Polyamory Doesn’t Change How Partners Should Deal With Mental Illness
Polyamory is not a cure-all. Having a significant other — or more than one –doesn’t change brain chemistry.
I’m polyamorous. I enjoy being polyamorous.
But I’m still mentally ill.
And, not surprisingly, people don’t understand that.
As much as the “your partner cannot fix you narrative” seems to be understood in monogamous relationships, that particular logic goes out the window when you’re polyamorous. All of a sudden, if you’re polyamorous and in a relationship (or two or three!), you have no right to vent about being hurt. All of a sudden, because you have a few someones to come home to instead of one, you should shut up and be thankful.
What makes this narrative different for people? Don’t the same rules apply? Isn’t it just plain facts that your mental health won’t be changed overnight? What about the polyamorous person who is single and in the dumps — does that not apply as well?
This narrative does not change, regardless of the amount of people you’re dating.
Despite me being polyamorous and being in a loving relationship with the only person I’m seeing, I still suffer from a lot of trauma as a survivor of abusive relationships. I still suffer from gender dysphoria. I still have flashbacks that trigger my feelings of loneliness and isolation. I still constantly feel unlovable and unwanted.
Many times I have thought to myself, “How the hell am I still feeling this way, despite being in a loving relationship? How am I feeling this way when my partner is cuddling me and wiping my tears? I’m so fucked up; I still manage to feel this way.” But I have to constantly remind myself that mental illness and trauma does not stop when you start “getting better” or when you start meeting people that you can see in your life forever.
Understandably, folks will have to constantly remind me that the amount of friendships and the romantic relationships I foster show the opposite of my feelings. But this is an example of someone’s relationship status not being able to change their feelings of loneliness and hopelessness when they have been recovering and struggling for so long.
Often, if someone enters a series of relationships with the assumption of unconventional medication, it will not work. This is just commonly known: doing so much and having such extreme expectations will end up in disappointment, regardless of how much folks were trying and how valid their coping mechanism is. This is also very common with folks to do, regardless of whether or not one is polyamorous or monogamous. Mental illness doesn’t discriminate. Pain does not discriminate.
I am blunt about my relationships, about my trauma, because I KNOW that I don’t want a relationship to fix me. If I decide to get into a relationship, I want that person to help me recover. They’re free to walk at any time. They have their own autonomy. This is regardless of whether it involves mental illness or something more mundane. This is like when I date a monogamous person who’s aware of my polyamory. They don’t need to stay if they need a different relationship configuration.
At the end of the day, no matter how much people I flirt with or the people I go home to, that does not make PTSD go away. That does not make psychotic depression go away.
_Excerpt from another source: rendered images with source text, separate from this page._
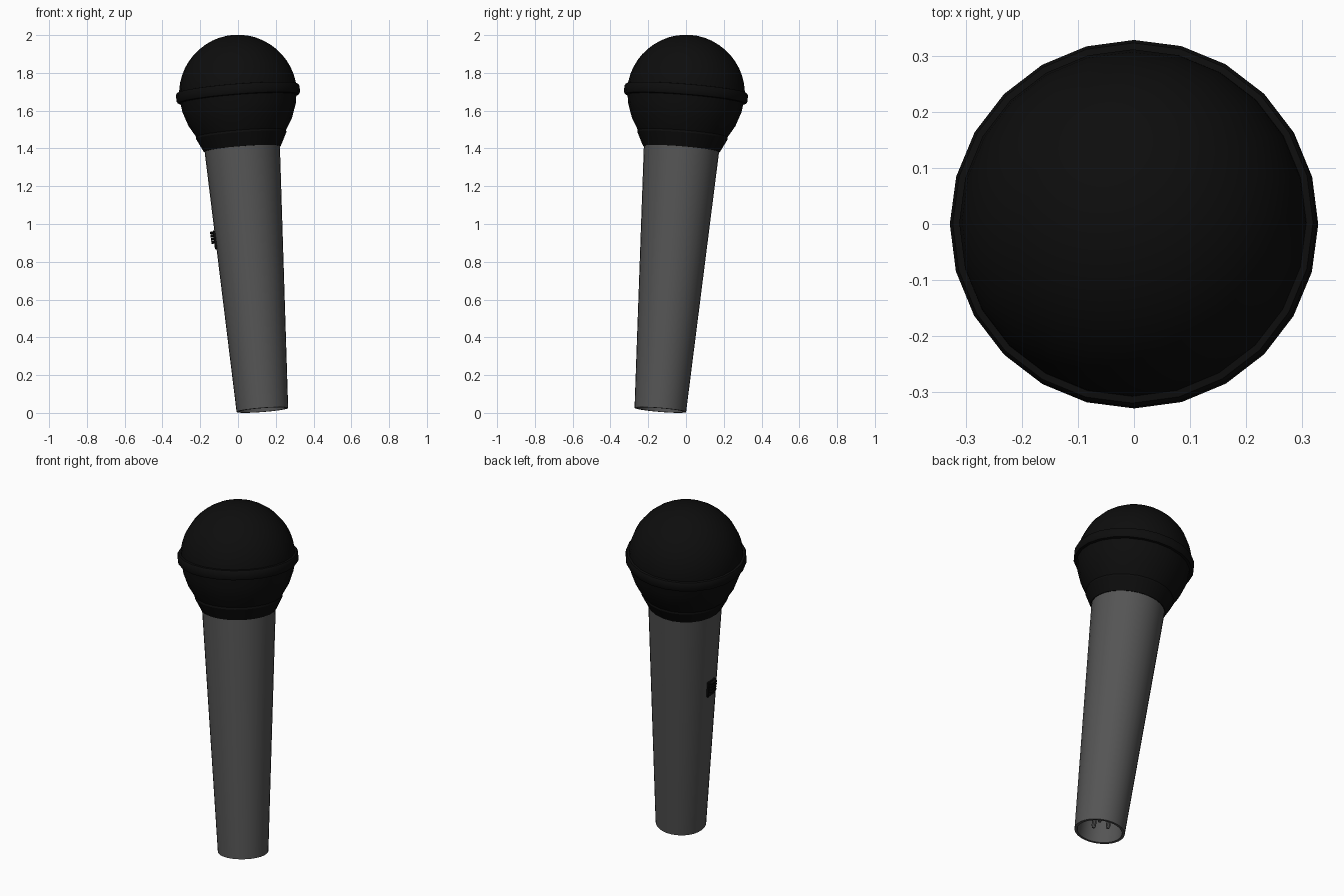
import bpy, bmesh
from math import sin, cos, pi, radians
from mathutils import Vector, Matrix

cube = bpy.data.objects.get("Cube")
if cube:
    bpy.data.objects.remove(cube, do_unlink=True)

# Tilted frame: local z runs up the axis of the microphone from its base
AXIS = Vector((-0.077, 0.081, 1)).normalized()
TILT = Vector((0, 0, 1)).rotation_difference(AXIS).to_matrix().to_4x4()
FRAME = Matrix.Translation((0.129, -0.136, 0.0154)) @ TILT


def material(name, value, rough):
    mat = bpy.data.materials.new(name)
    mat.use_nodes = True
    color = (value, value, value, 1)
    mat.diffuse_color = color
    shader = mat.node_tree.nodes["Principled BSDF"]
    shader.inputs["Base Color"].default_value = color
    shader.inputs["Roughness"].default_value = rough
    return mat


BLACK = material("matte_black", 0.004, 0.8)
GREY = material("dark_grey", 0.09, 0.6)


def finish(name, bm, mat, local=Matrix()):
    bmesh.ops.remove_doubles(bm, verts=bm.verts, dist=1e-5)
    bmesh.ops.recalc_face_normals(bm, faces=bm.faces)
    mesh = bpy.data.meshes.new(name)
    bm.to_mesh(mesh)
    bm.free()
    mesh.materials.append(mat)
    mesh.shade_smooth()
    mesh.set_sharp_from_angle(angle=radians(32))
    obj = bpy.data.objects.new(name, mesh)
    bpy.context.collection.objects.link(obj)
    obj.matrix_world = FRAME @ local
    return obj


def lathe(name, profile, mat, sides=24, closed=False, local=Matrix()):
    """Turn a (radius, height) profile around the local z axis."""
    bm = bmesh.new()
    verts = [bm.verts.new((r, 0, z)) for r, z in profile]
    pairs = list(zip(verts, verts[1:]))
    if closed:
        pairs.append((verts[-1], verts[0]))
    edges = [bm.edges.new(p) for p in pairs]
    bmesh.ops.spin(bm, geom=verts + edges, cent=(0, 0, 0), axis=(0, 0, 1),
                   angle=2 * pi, steps=sides, use_duplicate=False)
    return finish(name, bm, mat, local)


def box(name, size, center, mat, local=Matrix(), bevel=0.0):
    bm = bmesh.new()
    place = Matrix.Translation(center) @ Matrix.Diagonal((*size, 1))
    bmesh.ops.create_cube(bm, size=1, matrix=place)
    if bevel:
        bmesh.ops.bevel(bm, geom=bm.edges[:], offset=bevel, segments=1, affect='EDGES')
    return finish(name, bm, mat, local)


# Tapered handle with a connector recess in its foot
lathe("handle", [(0, 0.14), (0.115, 0.14), (0.122, 0), (0.137, 0),
                 (0.2, 1.395), (0, 1.395)], GREY, sides=32)

# Connector pins
for i in range(3):
    a = radians(45 + 120 * i)
    lathe(f"connector_pin_{i + 1}",
          [(0, 0.03), (0.008, 0.034), (0.012, 0.045), (0.012, 0.141), (0, 0.141)],
          GREY, sides=10, local=Matrix.Translation((0.045 * cos(a), 0.045 * sin(a), 0)))

# Collar between the handle and the grille
lathe("collar", [(0, 1.39), (0.204, 1.39), (0.24, 1.462), (0.238, 1.48), (0, 1.48)], BLACK)

# Grille: flared lower basket and round dome
HEAD_Z, HEAD_R = 1.685, 0.312
lathe("grille_lower", [(0, 1.465), (0.234, 1.465), (0.275, 1.535), (0.301, 1.61),
                       (HEAD_R, HEAD_Z), (0, HEAD_Z)], BLACK)
dome = [(HEAD_R * cos(a), HEAD_Z + HEAD_R * sin(a))
        for a in (i * pi / 24 for i in range(0, 12))]
lathe("grille_dome", [(0, HEAD_Z)] + dome + [(0, HEAD_Z + HEAD_R)], BLACK)

# Raised band around the middle of the grille
lathe("grille_band", [(0.3, 1.655), (0.322, 1.658), (0.328, 1.668), (0.328, 1.702),
                      (0.322, 1.712), (0.3, 1.715)], BLACK, closed=True)

# Sliding switch on the right side, leaning with the taper of the handle
SWITCH = Matrix.Translation((-0.178, 0, 0.92)) @ Matrix.Rotation(radians(-2.6), 4, 'Y')
box("switch_plate", (0.016, 0.066, 0.096), (-0.001, 0, 0), BLACK, SWITCH, 0.003)
for i in range(4):
    box(f"switch_ridge_{i + 1}", (0.02, 0.05, 0.011), (-0.014, 0, -0.012 + 0.017 * i),
        BLACK, SWITCH, 0.002)
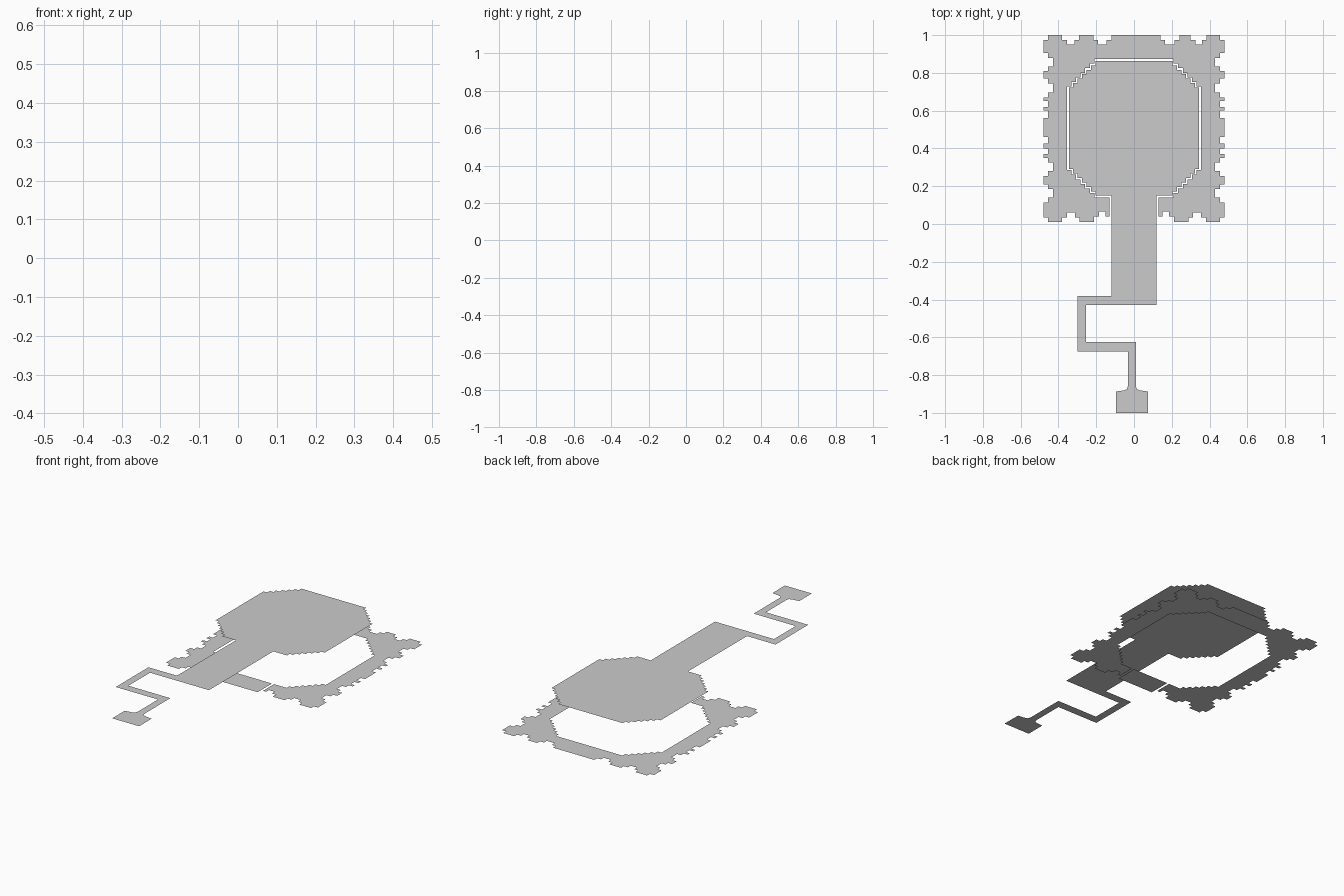
import bpy
import bmesh

if "Cube" in bpy.data.objects:
    bpy.data.objects.remove(bpy.data.objects["Cube"])

HEIGHT = 0.18   # gap between the lower and the upper sheet


def sheet(name, pts, z):
    """Flat zero-thickness sheet facing up."""
    bm = bmesh.new()
    face = bm.faces.new([bm.verts.new((x, y, z)) for x, y in pts])
    face.normal_update()
    if face.normal.z < 0:
        face.normal_flip()
    bmesh.ops.triangulate(bm, faces=[face])
    me = bpy.data.meshes.new(name)
    bm.to_mesh(me)
    bm.free()
    ob = bpy.data.objects.new(name, me)
    bpy.context.collection.objects.link(ob)
    return ob


def notch(a, b, deep=True, step=0.025):
    """Notch profile as (along, depth) pairs; deep ones are stepped."""
    if not deep:
        return [(a, 0), (a, step), (b, step), (b, 0)]
    i = step if b > a else -step
    return [(a, 0), (a, step), (a + i, step), (a + i, 2 * step),
            (b - i, 2 * step), (b - i, step), (b, step), (b, 0)]


def stairs(x0, y0, x1, y1, n=6, x_first=False):
    """Staircase from one point to another."""
    dx, dy = (x1 - x0) / n, (y1 - y0) / n
    pts = [(x0, y0)]
    for k in range(n):
        x, y = x0 + k * dx, y0 + k * dy
        pts.append((x + dx, y) if x_first else (x, y + dy))
        pts.append((x + dx, y + dy))
    return pts


def octagon_half(neck, w, flat, y0, y1):
    """Right half of a stepped octagon, from the neck up to the top."""
    c = w - flat
    return ([(neck, y0)] + stairs(flat, y0, w, y0 + c)
            + stairs(w, y1 - c, flat, y1, x_first=True))


def mirror(pts):
    return [(-x, y) for x, y in reversed(pts)]


SIDE = [(0.115, 0.21, True), (0.255, 0.35, True), (0.37, 0.40, False),
        (0.425, 0.46, False), (0.56, 0.60, False), (0.62, 0.65, False),
        (0.67, 0.77, True), (0.81, 0.905, True)]


def outer_half(top):
    """Right half of the notched outer outline, slot to top centre."""
    pts = [(0.13, 0.04), (0.15, 0.04), (0.15, 0.065), (0.185, 0.065),
           (0.185, 0.04), (0.212, 0.04), (0.212, 0.01)]
    pts += [(a, 0.01 + d) for a, d in notch(0.288, 0.38)]
    pts += [(0.455, 0.01), (0.455, 0.035), (0.48, 0.035)]
    for s in SIDE:
        pts += [(0.48 - d, a) for a, d in notch(*s)]
    pts += [(0.48, 0.975), (0.455, 0.975), (0.455, 1.0)]
    for a, b in top:
        pts += [(t, 1.0 - d) for t, d in notch(a, b)]
    return pts


# lower sheet: notched frame with an octagonal opening and a slot at the front
right = outer_half([(0.385, 0.30), (0.24, 0.14)])
left = mirror(outer_half([(0.38, 0.29), (0.215, 0.12)]))
opening = octagon_half(0.13, 0.355, 0.21, 0.14, 0.873)
sheet("notched_frame", right + left + mirror(opening)[::-1] + opening[::-1], 0)

# lower sheet: small strip filling the slot under the neck
sheet("slot_strip", [(-0.117, 0.01), (0.117, 0.01), (0.117, 0.14), (-0.117, 0.14)], 0)

# upper sheet: octagonal paddle, neck, bent arm and foot
paddle = octagon_half(0.118, 0.345, 0.205, 0.15, 0.863)
arm = [(-0.12, -0.38), (-0.30, -0.38), (-0.30, -0.675), (-0.033, -0.675),
       (-0.033, -0.86), (-0.038, -0.875), (-0.052, -0.881), (-0.095, -0.887),
       (-0.095, -1.0), (0.075, -1.0), (0.075, -0.887), (0.032, -0.881),
       (0.016, -0.875), (0.01, -0.86), (0.01, -0.625), (-0.255, -0.625),
       (-0.255, -0.43), (0.118, -0.43)]
sheet("paddle_and_arm", paddle + mirror(paddle) + arm, HEIGHT)
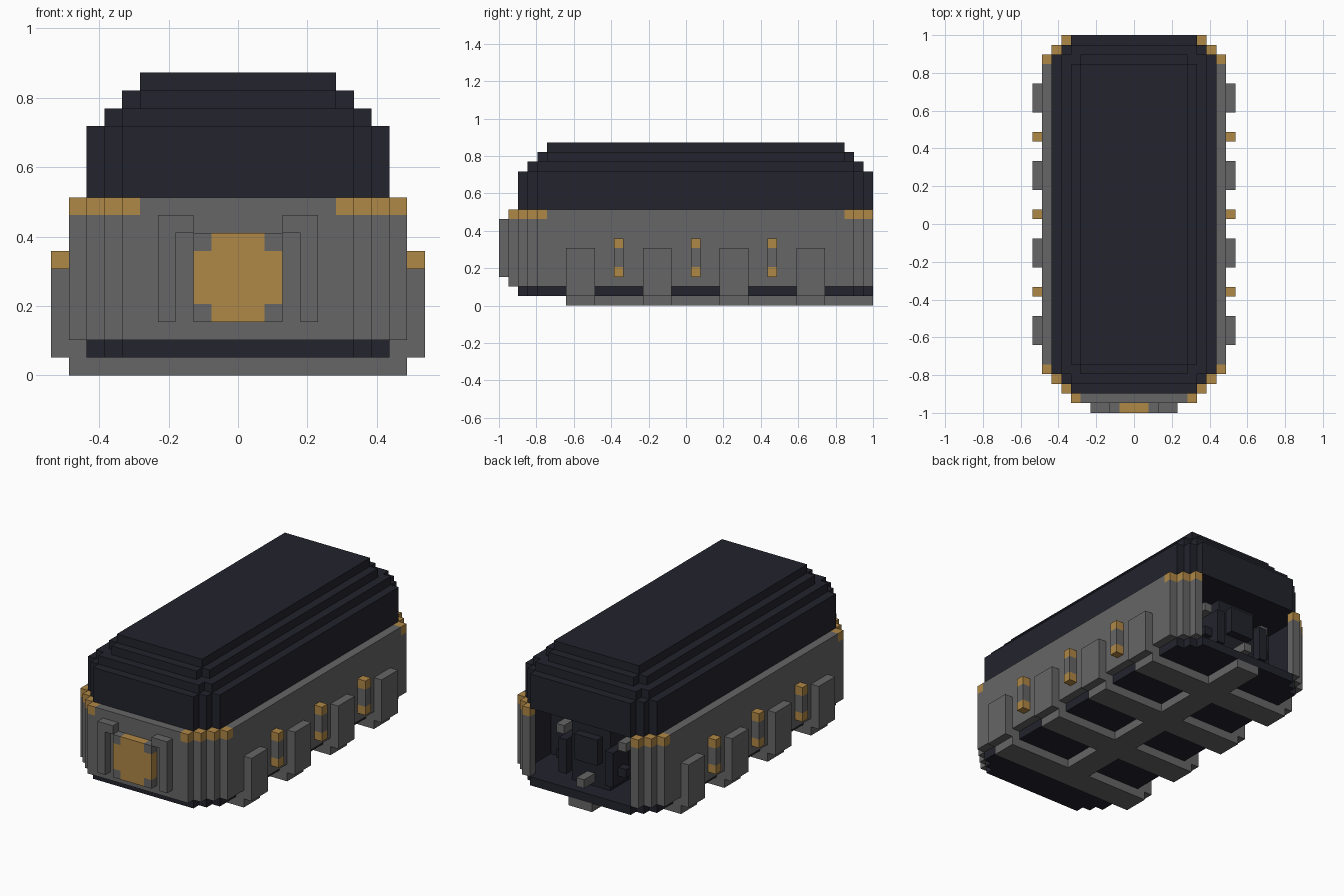
import bpy, bmesh
from mathutils import Vector

if "Cube" in bpy.data.objects:
    bpy.data.objects.remove(bpy.data.objects["Cube"], do_unlink=True)

U = 2 / 39  # one block


def material(name, rgb):
    m = bpy.data.materials.new(name)
    m.use_nodes = True
    m.diffuse_color = (*rgb, 1)
    m.node_tree.nodes["Principled BSDF"].inputs["Base Color"].default_value = (*rgb, 1)
    return m


NAVY = material("dark navy", (0.016, 0.017, 0.026))
GRAY = material("iron gray", (0.133, 0.133, 0.133))
GOLD = material("brass gold", (0.434, 0.246, 0.061))


def finish(name, bm, mat):
    bmesh.ops.recalc_face_normals(bm, faces=bm.faces)
    bmesh.ops.scale(bm, vec=(U, U, U), verts=bm.verts)
    me = bpy.data.meshes.new(name)
    bm.to_mesh(me)
    bm.free()
    me.materials.append(mat)
    ob = bpy.data.objects.new(name, me)
    bpy.context.collection.objects.link(ob)
    return ob


def blocks(name, mat, boxes, mirror=False):
    """Boxes given as x, y and z ranges in blocks, optionally mirrored over x."""
    bm = bmesh.new()
    for (x0, x1), (y0, y1), (z0, z1) in boxes:
        for s in ((1, -1) if mirror else (1,)):
            mid = Vector((s * (x0 + x1), y0 + y1, z0 + z1)) / 2
            size = Vector((x1 - x0, y1 - y0, z1 - z0))
            vs = bmesh.ops.create_cube(bm, size=1)["verts"]
            for v in vs:
                v.co = mid + v.co * size
    return finish(name, bm, mat)


def stepped_slab(name, mat, corners, z0, z1):
    """Slab whose plan has stair-stepped corners, centred on y = 1."""
    quarter = []
    for i, (x, y) in enumerate(corners):
        if i:
            quarter.append((x, corners[i - 1][1]))
        quarter.append((x, y))
    back = quarter + [(-x, y) for x, y in reversed(quarter)]
    plan = back + [(-x, -y) for x, y in back]
    bm = bmesh.new()
    face = bm.faces.new([bm.verts.new((x, y + 1, z0)) for x, y in plan])
    new = bmesh.ops.extrude_face_region(bm, geom=[face])["geom"]
    bmesh.ops.translate(bm, vec=(0, 0, z1 - z0),
                        verts=[g for g in new if isinstance(g, bmesh.types.BMVert)])
    return finish(name, bm, mat)


# Floor and stepped roof
full = [(8.5, 16.5), (7.5, 17.5), (6.5, 18.5)]
stepped_slab("floor", NAVY, full, 1, 2)
stepped_slab("roof_base", NAVY, full, 10, 14)
stepped_slab("roof_lower_step", NAVY, [(7.5, 16.5), (6.5, 17.5)], 14, 15)
stepped_slab("roof_middle_step", NAVY, [(6.5, 15.5), (5.5, 16.5)], 15, 16)
stepped_slab("roof_top", NAVY, [(5.5, 15.5)], 16, 17)

# Inner body, leaving a recess at the back
blocks("inner_body", NAVY, [((-8.5, 8.5), (-15.5, 13.5), (2, 10))])
blocks("inner_lining", NAVY, [((8, 8.5), (13.5, 17.5), (2, 10))], mirror=True)

# Walls
blocks("side_wall", GRAY, [((8.5, 9.5), (-14.5, 16.5), (2, 10))], mirror=True)
blocks("front_wall", GRAY, [((-5.5, 5.5), (-18.5, -17.5), (2, 10))])

# Corner posts with brass caps
posts = [(5.5 + i, -18.5 + i) for i in range(4)]
posts += [(6.5 + i, 18.5 - i) for i in range(3)]
blocks("corner_posts", GRAY,
       [((x, x + 1), (y, y + 1), (2, 9)) for x, y in posts], mirror=True)
blocks("corner_caps", GOLD,
       [((x, x + 1), (y, y + 1), (9, 10)) for x, y in posts], mirror=True)

# Front plaque with gray corners and side brackets
front = (-19.5, -18.5)
blocks("front_plaque", GOLD, [((-1.5, 1.5), front, (3, 8)),
                              ((-2.5, -1.5), front, (4, 7)),
                              ((1.5, 2.5), front, (4, 7))])
blocks("plaque_corners", GRAY, [((1.5, 2.5), front, (3, 4)),
                                ((1.5, 2.5), front, (7, 8))], mirror=True)
blocks("front_brackets", GRAY, [((3.5, 4.5), front, (3, 9)),
                                ((2.5, 3.5), front, (8, 9))], mirror=True)

# Undercarriage: long beam, cross straps and upright brackets
strap_rows = [(-12.5 + 8 * i, -9.5 + 8 * i) for i in range(4)]
blocks("long_beam", GRAY, [((-1.5, 1.5), (-12.5, 19.5), (0, 1))])
blocks("cross_straps", GRAY, [((-9.5, 9.5), row, (0, 1)) for row in strap_rows])
blocks("strap_elbows", GRAY, [((8.5, 10.5), row, (1, 2)) for row in strap_rows], mirror=True)
blocks("strap_uprights", GRAY, [((9.5, 10.5), row, (2, 6)) for row in strap_rows], mirror=True)

# Side lanterns
lamp_rows = [(-7.5 + 8 * i, -6.5 + 8 * i) for i in range(3)]
blocks("lantern_bodies", GRAY, [((9.5, 10.5), row, (4, 6)) for row in lamp_rows], mirror=True)
blocks("lantern_caps", GOLD, [((9.5, 10.5), row, z) for row in lamp_rows
                              for z in ((3, 4), (6, 7))], mirror=True)

# Machinery in the rear opening
blocks("rear_machine", NAVY, [((-2.5, 2.5), (13.5, 17.5), (2, 9)),
                              ((-1.5, 1.5), (17.5, 18.5), (5, 8))])
blocks("rear_machine_sides", NAVY, [((2.5, 3.5), (15.5, 18.5), (3, 7)),
                                    ((3.5, 4.5), (16.5, 17.5), (4, 5))], mirror=True)
blocks("rear_fittings", GRAY, [((3.5, 4.5), (15.5, 17.5), (7, 8))], mirror=True)
blocks("rear_lever", GRAY, [((-0.5, 0.5), (17.5, 19.5), (2.5, 3.5))])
That doesn’t not make my conflicting gender feelings go away despite affirmation. Single polyamorous people do exist.
Loneliness is not an emotion that can only be conveyed by single or monogamous people. It can be frustrating for a lot of people involved, but the trauma that causes these feelings are valid.